## DATA EXTRACT

══════════════════════════════

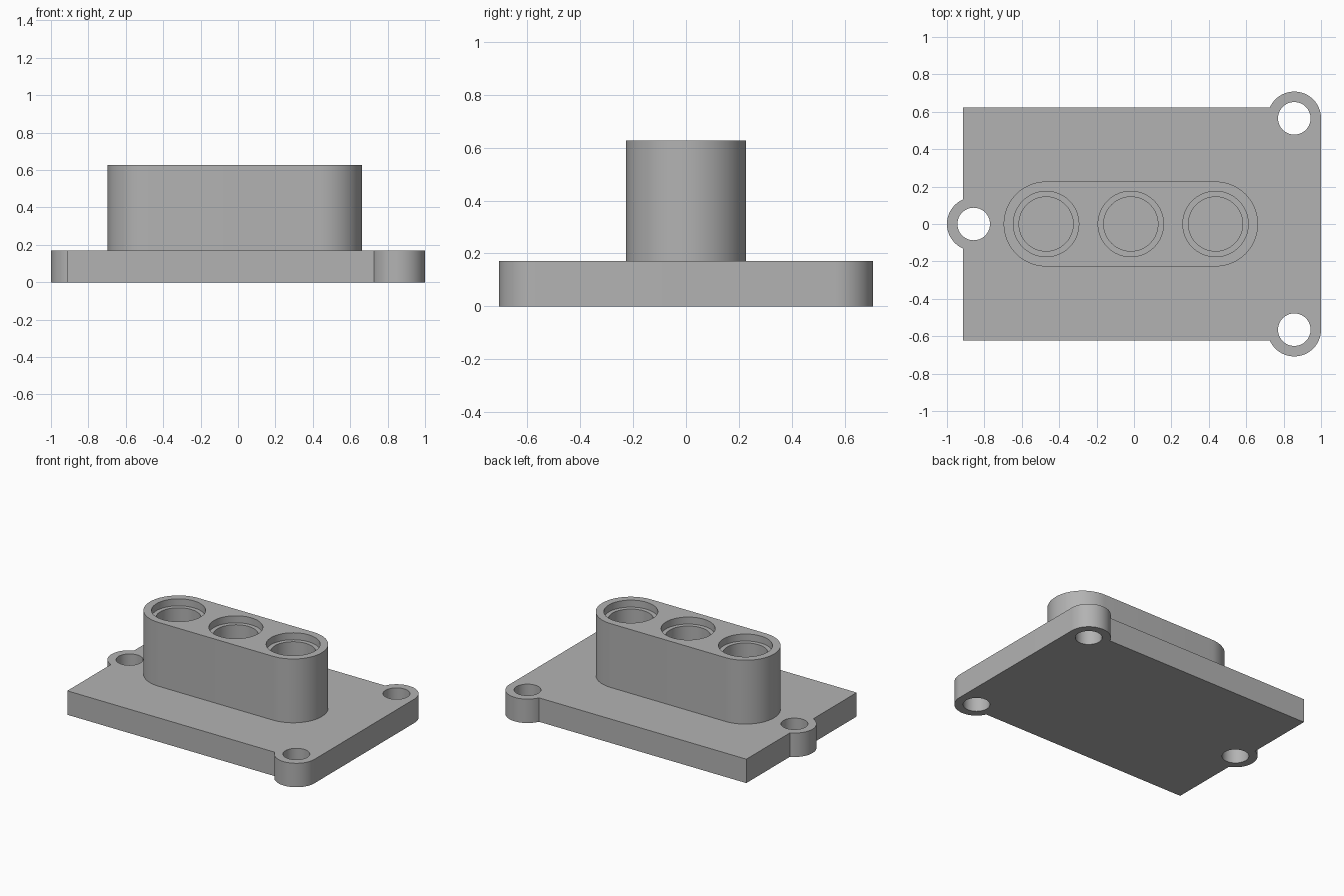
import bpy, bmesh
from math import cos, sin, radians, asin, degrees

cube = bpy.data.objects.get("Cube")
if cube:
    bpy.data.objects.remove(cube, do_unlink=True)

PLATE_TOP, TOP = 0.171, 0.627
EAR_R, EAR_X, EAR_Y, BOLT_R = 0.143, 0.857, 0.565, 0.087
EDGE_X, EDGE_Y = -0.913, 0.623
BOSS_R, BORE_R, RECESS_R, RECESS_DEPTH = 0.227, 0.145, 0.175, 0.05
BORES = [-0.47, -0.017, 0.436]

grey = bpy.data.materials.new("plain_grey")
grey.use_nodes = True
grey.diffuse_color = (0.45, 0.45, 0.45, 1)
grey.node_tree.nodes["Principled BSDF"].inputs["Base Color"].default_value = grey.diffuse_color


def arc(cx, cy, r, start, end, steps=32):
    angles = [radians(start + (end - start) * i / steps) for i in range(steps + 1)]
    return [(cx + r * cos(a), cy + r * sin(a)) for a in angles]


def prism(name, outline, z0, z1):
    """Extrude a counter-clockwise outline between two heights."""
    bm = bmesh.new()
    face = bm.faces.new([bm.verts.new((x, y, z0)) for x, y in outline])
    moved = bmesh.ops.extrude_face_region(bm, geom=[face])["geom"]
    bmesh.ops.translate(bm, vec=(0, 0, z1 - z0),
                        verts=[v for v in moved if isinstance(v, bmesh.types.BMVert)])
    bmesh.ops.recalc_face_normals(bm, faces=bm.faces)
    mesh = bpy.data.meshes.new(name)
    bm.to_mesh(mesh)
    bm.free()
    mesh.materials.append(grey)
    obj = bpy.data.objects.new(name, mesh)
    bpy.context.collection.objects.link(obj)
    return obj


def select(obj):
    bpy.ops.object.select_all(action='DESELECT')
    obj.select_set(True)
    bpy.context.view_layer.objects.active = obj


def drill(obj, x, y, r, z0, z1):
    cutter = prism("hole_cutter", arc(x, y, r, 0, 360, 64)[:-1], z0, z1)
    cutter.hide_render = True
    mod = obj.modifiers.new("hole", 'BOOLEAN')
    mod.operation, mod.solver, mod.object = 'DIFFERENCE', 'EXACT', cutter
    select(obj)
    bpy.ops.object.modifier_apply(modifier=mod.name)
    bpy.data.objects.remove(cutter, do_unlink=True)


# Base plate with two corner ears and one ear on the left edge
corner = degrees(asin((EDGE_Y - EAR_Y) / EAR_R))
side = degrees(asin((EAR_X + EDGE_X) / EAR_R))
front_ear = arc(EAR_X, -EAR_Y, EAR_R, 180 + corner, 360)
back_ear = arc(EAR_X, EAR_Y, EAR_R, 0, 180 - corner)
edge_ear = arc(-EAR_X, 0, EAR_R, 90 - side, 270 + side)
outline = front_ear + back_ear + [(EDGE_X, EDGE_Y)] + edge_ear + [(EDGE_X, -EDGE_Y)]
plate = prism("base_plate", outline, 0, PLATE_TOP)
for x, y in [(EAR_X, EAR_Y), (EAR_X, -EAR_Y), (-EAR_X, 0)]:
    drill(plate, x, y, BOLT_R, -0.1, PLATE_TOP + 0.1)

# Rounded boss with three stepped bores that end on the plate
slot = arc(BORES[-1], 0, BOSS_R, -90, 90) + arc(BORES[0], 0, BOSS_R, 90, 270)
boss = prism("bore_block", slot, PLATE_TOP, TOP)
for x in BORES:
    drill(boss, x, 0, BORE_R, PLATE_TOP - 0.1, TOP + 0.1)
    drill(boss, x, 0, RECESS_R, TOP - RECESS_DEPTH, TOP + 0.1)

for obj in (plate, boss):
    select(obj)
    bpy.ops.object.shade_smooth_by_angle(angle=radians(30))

══════════════════════════════

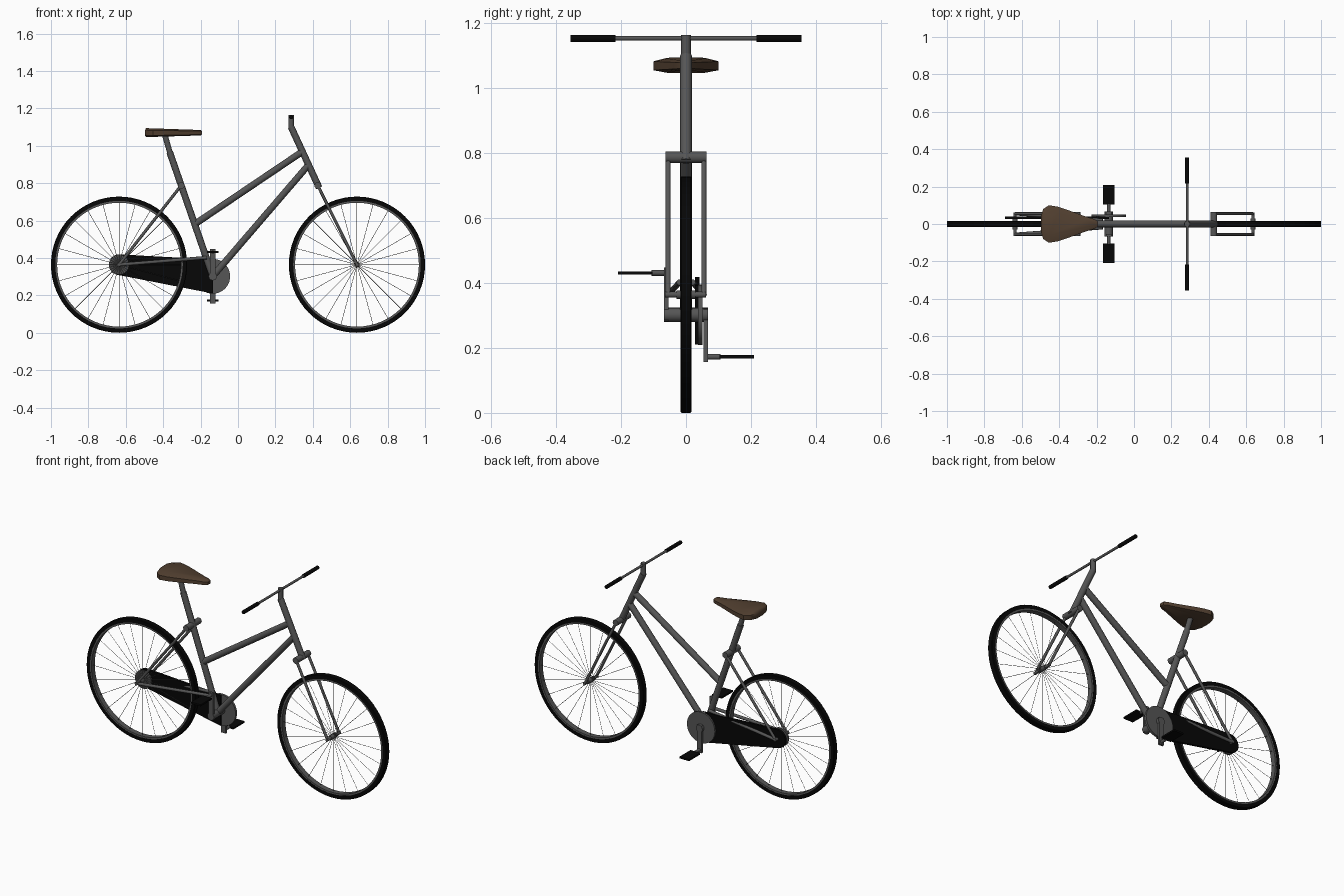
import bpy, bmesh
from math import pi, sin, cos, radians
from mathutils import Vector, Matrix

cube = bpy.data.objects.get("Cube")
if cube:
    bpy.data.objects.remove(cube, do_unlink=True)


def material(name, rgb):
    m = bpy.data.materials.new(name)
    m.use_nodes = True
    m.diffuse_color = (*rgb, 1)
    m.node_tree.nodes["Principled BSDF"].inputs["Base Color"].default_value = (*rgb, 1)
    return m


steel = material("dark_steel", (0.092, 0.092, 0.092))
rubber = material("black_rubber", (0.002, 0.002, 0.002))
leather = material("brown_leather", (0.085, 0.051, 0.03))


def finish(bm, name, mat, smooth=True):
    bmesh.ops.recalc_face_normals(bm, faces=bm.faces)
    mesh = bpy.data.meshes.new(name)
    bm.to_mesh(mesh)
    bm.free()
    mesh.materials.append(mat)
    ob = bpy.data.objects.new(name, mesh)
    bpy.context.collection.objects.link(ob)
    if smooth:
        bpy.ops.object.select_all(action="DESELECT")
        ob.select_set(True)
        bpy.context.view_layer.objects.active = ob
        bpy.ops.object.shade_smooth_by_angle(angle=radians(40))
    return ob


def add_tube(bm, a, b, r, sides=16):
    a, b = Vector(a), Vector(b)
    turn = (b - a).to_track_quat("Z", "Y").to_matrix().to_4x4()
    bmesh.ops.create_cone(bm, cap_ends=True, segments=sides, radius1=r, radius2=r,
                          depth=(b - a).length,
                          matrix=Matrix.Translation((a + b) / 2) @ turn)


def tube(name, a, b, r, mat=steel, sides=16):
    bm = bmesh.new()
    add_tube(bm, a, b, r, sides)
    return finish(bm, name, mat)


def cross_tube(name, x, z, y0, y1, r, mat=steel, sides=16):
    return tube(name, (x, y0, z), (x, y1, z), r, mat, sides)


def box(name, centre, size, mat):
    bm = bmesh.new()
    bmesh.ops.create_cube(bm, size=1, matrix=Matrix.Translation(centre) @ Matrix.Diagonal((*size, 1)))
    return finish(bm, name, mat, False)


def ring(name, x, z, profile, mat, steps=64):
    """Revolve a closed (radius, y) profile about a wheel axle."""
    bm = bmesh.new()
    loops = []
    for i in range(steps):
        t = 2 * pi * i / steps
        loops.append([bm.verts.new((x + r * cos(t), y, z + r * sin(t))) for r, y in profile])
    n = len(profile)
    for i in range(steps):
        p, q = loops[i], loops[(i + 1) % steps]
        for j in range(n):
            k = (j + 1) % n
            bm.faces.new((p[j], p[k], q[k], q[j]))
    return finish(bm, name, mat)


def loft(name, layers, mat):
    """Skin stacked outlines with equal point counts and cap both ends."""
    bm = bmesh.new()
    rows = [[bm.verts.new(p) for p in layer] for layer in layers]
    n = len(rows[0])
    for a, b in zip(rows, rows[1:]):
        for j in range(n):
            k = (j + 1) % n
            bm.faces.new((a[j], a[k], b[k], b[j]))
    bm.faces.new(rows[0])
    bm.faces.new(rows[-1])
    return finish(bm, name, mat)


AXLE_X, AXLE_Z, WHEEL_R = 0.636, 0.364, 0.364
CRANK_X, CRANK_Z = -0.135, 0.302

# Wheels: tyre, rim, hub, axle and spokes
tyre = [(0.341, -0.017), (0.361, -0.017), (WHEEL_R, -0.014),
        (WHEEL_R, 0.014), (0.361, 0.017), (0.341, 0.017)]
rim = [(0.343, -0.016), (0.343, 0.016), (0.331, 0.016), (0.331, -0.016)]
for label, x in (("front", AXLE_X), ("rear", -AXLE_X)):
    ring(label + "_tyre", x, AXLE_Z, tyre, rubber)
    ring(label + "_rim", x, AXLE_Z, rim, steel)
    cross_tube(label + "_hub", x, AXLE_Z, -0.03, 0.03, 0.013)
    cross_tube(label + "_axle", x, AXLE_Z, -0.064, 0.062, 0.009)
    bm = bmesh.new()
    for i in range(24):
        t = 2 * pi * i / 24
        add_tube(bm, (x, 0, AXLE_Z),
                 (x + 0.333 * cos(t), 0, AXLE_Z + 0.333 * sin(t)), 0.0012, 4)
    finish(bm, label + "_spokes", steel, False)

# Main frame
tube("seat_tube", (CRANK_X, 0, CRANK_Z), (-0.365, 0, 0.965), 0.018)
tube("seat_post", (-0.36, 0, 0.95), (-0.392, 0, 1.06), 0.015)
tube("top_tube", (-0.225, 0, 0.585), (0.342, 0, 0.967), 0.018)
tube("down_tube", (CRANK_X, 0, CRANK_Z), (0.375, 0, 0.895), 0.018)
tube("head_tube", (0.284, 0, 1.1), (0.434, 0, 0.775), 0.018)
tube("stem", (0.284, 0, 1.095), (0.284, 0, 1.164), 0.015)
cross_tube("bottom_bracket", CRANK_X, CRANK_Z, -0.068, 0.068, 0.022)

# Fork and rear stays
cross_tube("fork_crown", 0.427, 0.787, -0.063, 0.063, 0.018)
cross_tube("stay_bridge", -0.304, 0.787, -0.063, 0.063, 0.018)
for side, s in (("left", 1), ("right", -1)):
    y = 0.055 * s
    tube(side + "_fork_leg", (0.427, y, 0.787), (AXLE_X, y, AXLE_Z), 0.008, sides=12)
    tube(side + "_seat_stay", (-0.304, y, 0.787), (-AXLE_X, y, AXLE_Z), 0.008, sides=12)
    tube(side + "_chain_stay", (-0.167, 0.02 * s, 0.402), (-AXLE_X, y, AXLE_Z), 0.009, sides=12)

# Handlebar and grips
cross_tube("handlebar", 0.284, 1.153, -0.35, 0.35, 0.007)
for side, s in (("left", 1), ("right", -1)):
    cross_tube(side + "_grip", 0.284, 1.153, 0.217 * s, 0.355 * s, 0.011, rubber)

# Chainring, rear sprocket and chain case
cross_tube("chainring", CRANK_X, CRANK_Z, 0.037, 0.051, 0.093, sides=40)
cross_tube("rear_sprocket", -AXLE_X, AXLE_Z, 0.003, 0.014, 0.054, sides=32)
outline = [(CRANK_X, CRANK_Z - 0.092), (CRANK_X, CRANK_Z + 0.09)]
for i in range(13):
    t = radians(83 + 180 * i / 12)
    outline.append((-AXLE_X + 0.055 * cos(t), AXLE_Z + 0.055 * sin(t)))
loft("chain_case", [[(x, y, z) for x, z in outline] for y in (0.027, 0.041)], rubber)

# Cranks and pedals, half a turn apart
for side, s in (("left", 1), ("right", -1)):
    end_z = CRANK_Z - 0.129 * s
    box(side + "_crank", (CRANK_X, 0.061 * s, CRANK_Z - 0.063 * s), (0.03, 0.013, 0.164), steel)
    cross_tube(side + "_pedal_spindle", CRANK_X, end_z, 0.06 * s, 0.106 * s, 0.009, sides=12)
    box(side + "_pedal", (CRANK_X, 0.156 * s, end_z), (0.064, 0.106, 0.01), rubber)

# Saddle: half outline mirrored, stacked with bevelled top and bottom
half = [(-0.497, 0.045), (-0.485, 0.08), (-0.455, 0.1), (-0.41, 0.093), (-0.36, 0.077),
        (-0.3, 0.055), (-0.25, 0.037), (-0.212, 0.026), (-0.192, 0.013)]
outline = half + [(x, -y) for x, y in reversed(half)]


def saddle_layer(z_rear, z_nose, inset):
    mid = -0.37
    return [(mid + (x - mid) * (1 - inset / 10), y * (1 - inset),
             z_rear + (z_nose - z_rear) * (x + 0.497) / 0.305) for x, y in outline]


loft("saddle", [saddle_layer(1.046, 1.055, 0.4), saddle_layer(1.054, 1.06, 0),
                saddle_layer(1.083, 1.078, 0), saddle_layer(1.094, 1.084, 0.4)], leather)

══════════════════════════════

## ACTIVITY
Could you restate, word for word, the lines above from the one with "0.014, 0.054, sides=32)" to the one with "# Saddle: half", both included?

## ANSWER TO THIS TASK
cross_tube("rear_sprocket", -AXLE_X, AXLE_Z, 0.003, 0.014, 0.054, sides=32)
outline = [(CRANK_X, CRANK_Z - 0.092), (CRANK_X, CRANK_Z + 0.09)]
for i in range(13):
    t = radians(83 + 180 * i / 12)
    outline.append((-AXLE_X + 0.055 * cos(t), AXLE_Z + 0.055 * sin(t)))
loft("chain_case", [[(x, y, z) for x, z in outline] for y in (0.027, 0.041)], rubber)

# Cranks and pedals, half a turn apart
for side, s in (("left", 1), ("right", -1)):
    end_z = CRANK_Z - 0.129 * s
    box(side + "_crank", (CRANK_X, 0.061 * s, CRANK_Z - 0.063 * s), (0.03, 0.013, 0.164), steel)
    cross_tube(side + "_pedal_spindle", CRANK_X, end_z, 0.06 * s, 0.106 * s, 0.009, sides=12)
    box(side + "_pedal", (CRANK_X, 0.156 * s, end_z), (0.064, 0.106, 0.01), rubber)

# Saddle: half outline mirrored, stacked with bevelled top and bottom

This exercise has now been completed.